Assignment> Your answer must be an exact copy of the data below.
--
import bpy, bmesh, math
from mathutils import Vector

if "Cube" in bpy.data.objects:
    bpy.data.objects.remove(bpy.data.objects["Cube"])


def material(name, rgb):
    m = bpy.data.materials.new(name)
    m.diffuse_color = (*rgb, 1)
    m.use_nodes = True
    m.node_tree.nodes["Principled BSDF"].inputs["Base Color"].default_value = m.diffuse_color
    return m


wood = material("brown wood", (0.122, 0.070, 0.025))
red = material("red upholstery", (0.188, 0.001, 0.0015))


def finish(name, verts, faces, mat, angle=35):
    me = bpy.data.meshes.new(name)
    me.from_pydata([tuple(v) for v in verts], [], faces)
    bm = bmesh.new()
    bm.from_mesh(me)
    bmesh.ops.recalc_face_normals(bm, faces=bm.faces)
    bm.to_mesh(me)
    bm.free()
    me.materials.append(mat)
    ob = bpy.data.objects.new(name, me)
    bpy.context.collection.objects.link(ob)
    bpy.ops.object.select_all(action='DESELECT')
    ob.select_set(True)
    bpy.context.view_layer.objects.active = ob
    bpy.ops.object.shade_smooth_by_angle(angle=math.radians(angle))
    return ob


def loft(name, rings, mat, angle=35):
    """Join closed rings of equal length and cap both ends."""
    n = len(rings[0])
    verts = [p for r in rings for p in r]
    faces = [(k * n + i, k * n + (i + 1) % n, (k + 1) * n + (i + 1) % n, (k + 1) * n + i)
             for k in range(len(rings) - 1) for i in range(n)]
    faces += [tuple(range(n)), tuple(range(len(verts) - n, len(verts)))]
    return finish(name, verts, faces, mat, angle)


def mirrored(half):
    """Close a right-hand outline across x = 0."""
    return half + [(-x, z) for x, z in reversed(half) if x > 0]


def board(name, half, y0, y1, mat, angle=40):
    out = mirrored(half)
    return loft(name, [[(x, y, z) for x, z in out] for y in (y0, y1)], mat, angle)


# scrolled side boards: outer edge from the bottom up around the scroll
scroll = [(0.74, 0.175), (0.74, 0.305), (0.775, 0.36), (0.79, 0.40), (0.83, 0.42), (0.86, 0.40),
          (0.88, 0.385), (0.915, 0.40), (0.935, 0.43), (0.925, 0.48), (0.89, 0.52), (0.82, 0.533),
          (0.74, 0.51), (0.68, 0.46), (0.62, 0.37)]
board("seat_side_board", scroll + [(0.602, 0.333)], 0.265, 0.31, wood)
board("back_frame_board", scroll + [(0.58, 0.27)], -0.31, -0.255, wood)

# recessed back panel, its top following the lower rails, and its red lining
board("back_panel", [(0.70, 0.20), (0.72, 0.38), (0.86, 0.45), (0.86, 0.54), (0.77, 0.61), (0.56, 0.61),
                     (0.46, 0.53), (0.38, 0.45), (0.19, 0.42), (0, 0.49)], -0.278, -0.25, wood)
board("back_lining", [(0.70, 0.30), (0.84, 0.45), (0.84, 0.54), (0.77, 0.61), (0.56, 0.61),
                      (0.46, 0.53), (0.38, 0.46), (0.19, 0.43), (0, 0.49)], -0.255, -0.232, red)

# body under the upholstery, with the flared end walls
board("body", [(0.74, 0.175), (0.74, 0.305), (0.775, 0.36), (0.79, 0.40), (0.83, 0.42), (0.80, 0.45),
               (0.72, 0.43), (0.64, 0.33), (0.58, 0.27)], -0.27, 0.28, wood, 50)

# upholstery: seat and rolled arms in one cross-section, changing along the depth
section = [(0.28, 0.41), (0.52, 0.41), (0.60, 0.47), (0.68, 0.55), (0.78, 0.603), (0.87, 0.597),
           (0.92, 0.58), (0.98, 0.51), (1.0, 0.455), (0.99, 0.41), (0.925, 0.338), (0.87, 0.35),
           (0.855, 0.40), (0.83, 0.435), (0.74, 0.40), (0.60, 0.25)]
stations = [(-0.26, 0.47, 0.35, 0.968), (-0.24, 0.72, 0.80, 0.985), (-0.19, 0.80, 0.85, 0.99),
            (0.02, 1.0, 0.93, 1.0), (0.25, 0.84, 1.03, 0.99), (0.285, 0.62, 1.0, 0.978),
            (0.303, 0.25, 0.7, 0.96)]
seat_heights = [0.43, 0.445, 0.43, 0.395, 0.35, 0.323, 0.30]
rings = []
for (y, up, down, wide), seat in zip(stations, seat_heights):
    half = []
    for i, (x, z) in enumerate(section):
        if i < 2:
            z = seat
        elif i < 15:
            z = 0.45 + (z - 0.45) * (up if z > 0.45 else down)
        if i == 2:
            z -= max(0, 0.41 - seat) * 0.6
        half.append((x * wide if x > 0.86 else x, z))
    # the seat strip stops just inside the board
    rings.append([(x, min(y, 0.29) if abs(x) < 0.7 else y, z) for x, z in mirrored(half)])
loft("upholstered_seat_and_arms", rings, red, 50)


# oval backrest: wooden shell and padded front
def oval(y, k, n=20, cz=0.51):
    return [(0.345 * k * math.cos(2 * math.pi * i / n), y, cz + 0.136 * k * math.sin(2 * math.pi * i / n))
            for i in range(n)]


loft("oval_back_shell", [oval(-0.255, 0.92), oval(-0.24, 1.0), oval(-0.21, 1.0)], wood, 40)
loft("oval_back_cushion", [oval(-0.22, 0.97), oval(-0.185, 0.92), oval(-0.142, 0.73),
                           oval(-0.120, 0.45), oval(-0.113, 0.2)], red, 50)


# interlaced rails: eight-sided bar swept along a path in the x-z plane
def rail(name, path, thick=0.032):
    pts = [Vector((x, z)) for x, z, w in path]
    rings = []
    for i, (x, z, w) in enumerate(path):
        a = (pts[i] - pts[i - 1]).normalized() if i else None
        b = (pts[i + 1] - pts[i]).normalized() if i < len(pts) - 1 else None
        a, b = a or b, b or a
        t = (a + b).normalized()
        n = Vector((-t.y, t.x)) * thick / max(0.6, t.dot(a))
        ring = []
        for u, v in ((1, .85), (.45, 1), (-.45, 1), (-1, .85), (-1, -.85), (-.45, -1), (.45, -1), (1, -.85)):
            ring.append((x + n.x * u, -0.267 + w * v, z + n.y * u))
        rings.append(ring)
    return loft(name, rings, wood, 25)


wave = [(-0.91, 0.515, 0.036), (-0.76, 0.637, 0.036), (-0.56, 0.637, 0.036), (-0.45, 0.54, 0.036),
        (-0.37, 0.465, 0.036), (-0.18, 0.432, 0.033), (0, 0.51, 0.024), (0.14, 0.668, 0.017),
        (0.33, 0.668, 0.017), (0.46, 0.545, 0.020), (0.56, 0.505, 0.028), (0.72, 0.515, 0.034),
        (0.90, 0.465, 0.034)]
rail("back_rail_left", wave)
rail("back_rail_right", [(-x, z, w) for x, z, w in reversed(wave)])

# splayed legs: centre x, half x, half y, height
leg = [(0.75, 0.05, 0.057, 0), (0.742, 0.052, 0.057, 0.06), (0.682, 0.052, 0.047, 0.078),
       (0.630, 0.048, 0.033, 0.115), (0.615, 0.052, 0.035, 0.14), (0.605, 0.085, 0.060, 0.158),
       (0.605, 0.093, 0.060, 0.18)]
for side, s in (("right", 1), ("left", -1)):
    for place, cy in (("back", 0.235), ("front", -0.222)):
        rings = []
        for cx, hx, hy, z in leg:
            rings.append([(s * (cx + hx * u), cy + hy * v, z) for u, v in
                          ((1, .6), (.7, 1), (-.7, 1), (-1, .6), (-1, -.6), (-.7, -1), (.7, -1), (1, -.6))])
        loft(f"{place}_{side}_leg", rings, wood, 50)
--
Solution to the exercise>
import bpy, bmesh, math
from mathutils import Vector

if "Cube" in bpy.data.objects:
    bpy.data.objects.remove(bpy.data.objects["Cube"])


def material(name, rgb):
    m = bpy.data.materials.new(name)
    m.diffuse_color = (*rgb, 1)
    m.use_nodes = True
    m.node_tree.nodes["Principled BSDF"].inputs["Base Color"].default_value = m.diffuse_color
    return m


wood = material("brown wood", (0.122, 0.070, 0.025))
red = material("red upholstery", (0.188, 0.001, 0.0015))


def finish(name, verts, faces, mat, angle=35):
    me = bpy.data.meshes.new(name)
    me.from_pydata([tuple(v) for v in verts], [], faces)
    bm = bmesh.new()
    bm.from_mesh(me)
    bmesh.ops.recalc_face_normals(bm, faces=bm.faces)
    bm.to_mesh(me)
    bm.free()
    me.materials.append(mat)
    ob = bpy.data.objects.new(name, me)
    bpy.context.collection.objects.link(ob)
    bpy.ops.object.select_all(action='DESELECT')
    ob.select_set(True)
    bpy.context.view_layer.objects.active = ob
    bpy.ops.object.shade_smooth_by_angle(angle=math.radians(angle))
    return ob


def loft(name, rings, mat, angle=35):
    """Join closed rings of equal length and cap both ends."""
    n = len(rings[0])
    verts = [p for r in rings for p in r]
    faces = [(k * n + i, k * n + (i + 1) % n, (k + 1) * n + (i + 1) % n, (k + 1) * n + i)
             for k in range(len(rings) - 1) for i in range(n)]
    faces += [tuple(range(n)), tuple(range(len(verts) - n, len(verts)))]
    return finish(name, verts, faces, mat, angle)


def mirrored(half):
    """Close a right-hand outline across x = 0."""
    return half + [(-x, z) for x, z in reversed(half) if x > 0]


def board(name, half, y0, y1, mat, angle=40):
    out = mirrored(half)
    return loft(name, [[(x, y, z) for x, z in out] for y in (y0, y1)], mat, angle)


# scrolled side boards: outer edge from the bottom up around the scroll
scroll = [(0.74, 0.175), (0.74, 0.305), (0.775, 0.36), (0.79, 0.40), (0.83, 0.42), (0.86, 0.40),
          (0.88, 0.385), (0.915, 0.40), (0.935, 0.43), (0.925, 0.48), (0.89, 0.52), (0.82, 0.533),
          (0.74, 0.51), (0.68, 0.46), (0.62, 0.37)]
board("seat_side_board", scroll + [(0.602, 0.333)], 0.265, 0.31, wood)
board("back_frame_board", scroll + [(0.58, 0.27)], -0.31, -0.255, wood)

# recessed back panel, its top following the lower rails, and its red lining
board("back_panel", [(0.70, 0.20), (0.72, 0.38), (0.86, 0.45), (0.86, 0.54), (0.77, 0.61), (0.56, 0.61),
                     (0.46, 0.53), (0.38, 0.45), (0.19, 0.42), (0, 0.49)], -0.278, -0.25, wood)
board("back_lining", [(0.70, 0.30), (0.84, 0.45), (0.84, 0.54), (0.77, 0.61), (0.56, 0.61),
                      (0.46, 0.53), (0.38, 0.46), (0.19, 0.43), (0, 0.49)], -0.255, -0.232, red)

# body under the upholstery, with the flared end walls
board("body", [(0.74, 0.175), (0.74, 0.305), (0.775, 0.36), (0.79, 0.40), (0.83, 0.42), (0.80, 0.45),
               (0.72, 0.43), (0.64, 0.33), (0.58, 0.27)], -0.27, 0.28, wood, 50)

# upholstery: seat and rolled arms in one cross-section, changing along the depth
section = [(0.28, 0.41), (0.52, 0.41), (0.60, 0.47), (0.68, 0.55), (0.78, 0.603), (0.87, 0.597),
           (0.92, 0.58), (0.98, 0.51), (1.0, 0.455), (0.99, 0.41), (0.925, 0.338), (0.87, 0.35),
           (0.855, 0.40), (0.83, 0.435), (0.74, 0.40), (0.60, 0.25)]
stations = [(-0.26, 0.47, 0.35, 0.968), (-0.24, 0.72, 0.80, 0.985), (-0.19, 0.80, 0.85, 0.99),
            (0.02, 1.0, 0.93, 1.0), (0.25, 0.84, 1.03, 0.99), (0.285, 0.62, 1.0, 0.978),
            (0.303, 0.25, 0.7, 0.96)]
seat_heights = [0.43, 0.445, 0.43, 0.395, 0.35, 0.323, 0.30]
rings = []
for (y, up, down, wide), seat in zip(stations, seat_heights):
    half = []
    for i, (x, z) in enumerate(section):
        if i < 2:
            z = seat
        elif i < 15:
            z = 0.45 + (z - 0.45) * (up if z > 0.45 else down)
        if i == 2:
            z -= max(0, 0.41 - seat) * 0.6
        half.append((x * wide if x > 0.86 else x, z))
    # the seat strip stops just inside the board
    rings.append([(x, min(y, 0.29) if abs(x) < 0.7 else y, z) for x, z in mirrored(half)])
loft("upholstered_seat_and_arms", rings, red, 50)


# oval backrest: wooden shell and padded front
def oval(y, k, n=20, cz=0.51):
    return [(0.345 * k * math.cos(2 * math.pi * i / n), y, cz + 0.136 * k * math.sin(2 * math.pi * i / n))
            for i in range(n)]


loft("oval_back_shell", [oval(-0.255, 0.92), oval(-0.24, 1.0), oval(-0.21, 1.0)], wood, 40)
loft("oval_back_cushion", [oval(-0.22, 0.97), oval(-0.185, 0.92), oval(-0.142, 0.73),
                           oval(-0.120, 0.45), oval(-0.113, 0.2)], red, 50)


# interlaced rails: eight-sided bar swept along a path in the x-z plane
def rail(name, path, thick=0.032):
    pts = [Vector((x, z)) for x, z, w in path]
    rings = []
    for i, (x, z, w) in enumerate(path):
        a = (pts[i] - pts[i - 1]).normalized() if i else None
        b = (pts[i + 1] - pts[i]).normalized() if i < len(pts) - 1 else None
        a, b = a or b, b or a
        t = (a + b).normalized()
        n = Vector((-t.y, t.x)) * thick / max(0.6, t.dot(a))
        ring = []
        for u, v in ((1, .85), (.45, 1), (-.45, 1), (-1, .85), (-1, -.85), (-.45, -1), (.45, -1), (1, -.85)):
            ring.append((x + n.x * u, -0.267 + w * v, z + n.y * u))
        rings.append(ring)
    return loft(name, rings, wood, 25)


wave = [(-0.91, 0.515, 0.036), (-0.76, 0.637, 0.036), (-0.56, 0.637, 0.036), (-0.45, 0.54, 0.036),
        (-0.37, 0.465, 0.036), (-0.18, 0.432, 0.033), (0, 0.51, 0.024), (0.14, 0.668, 0.017),
        (0.33, 0.668, 0.017), (0.46, 0.545, 0.020), (0.56, 0.505, 0.028), (0.72, 0.515, 0.034),
        (0.90, 0.465, 0.034)]
rail("back_rail_left", wave)
rail("back_rail_right", [(-x, z, w) for x, z, w in reversed(wave)])

# splayed legs: centre x, half x, half y, height
leg = [(0.75, 0.05, 0.057, 0), (0.742, 0.052, 0.057, 0.06), (0.682, 0.052, 0.047, 0.078),
       (0.630, 0.048, 0.033, 0.115), (0.615, 0.052, 0.035, 0.14), (0.605, 0.085, 0.060, 0.158),
       (0.605, 0.093, 0.060, 0.18)]
for side, s in (("right", 1), ("left", -1)):
    for place, cy in (("back", 0.235), ("front", -0.222)):
        rings = []
        for cx, hx, hy, z in leg:
            rings.append([(s * (cx + hx * u), cy + hy * v, z) for u, v in
                          ((1, .6), (.7, 1), (-.7, 1), (-1, .6), (-1, -.6), (-.7, -1), (.7, -1), (1, -.6))])
        loft(f"{place}_{side}_leg", rings, wood, 50)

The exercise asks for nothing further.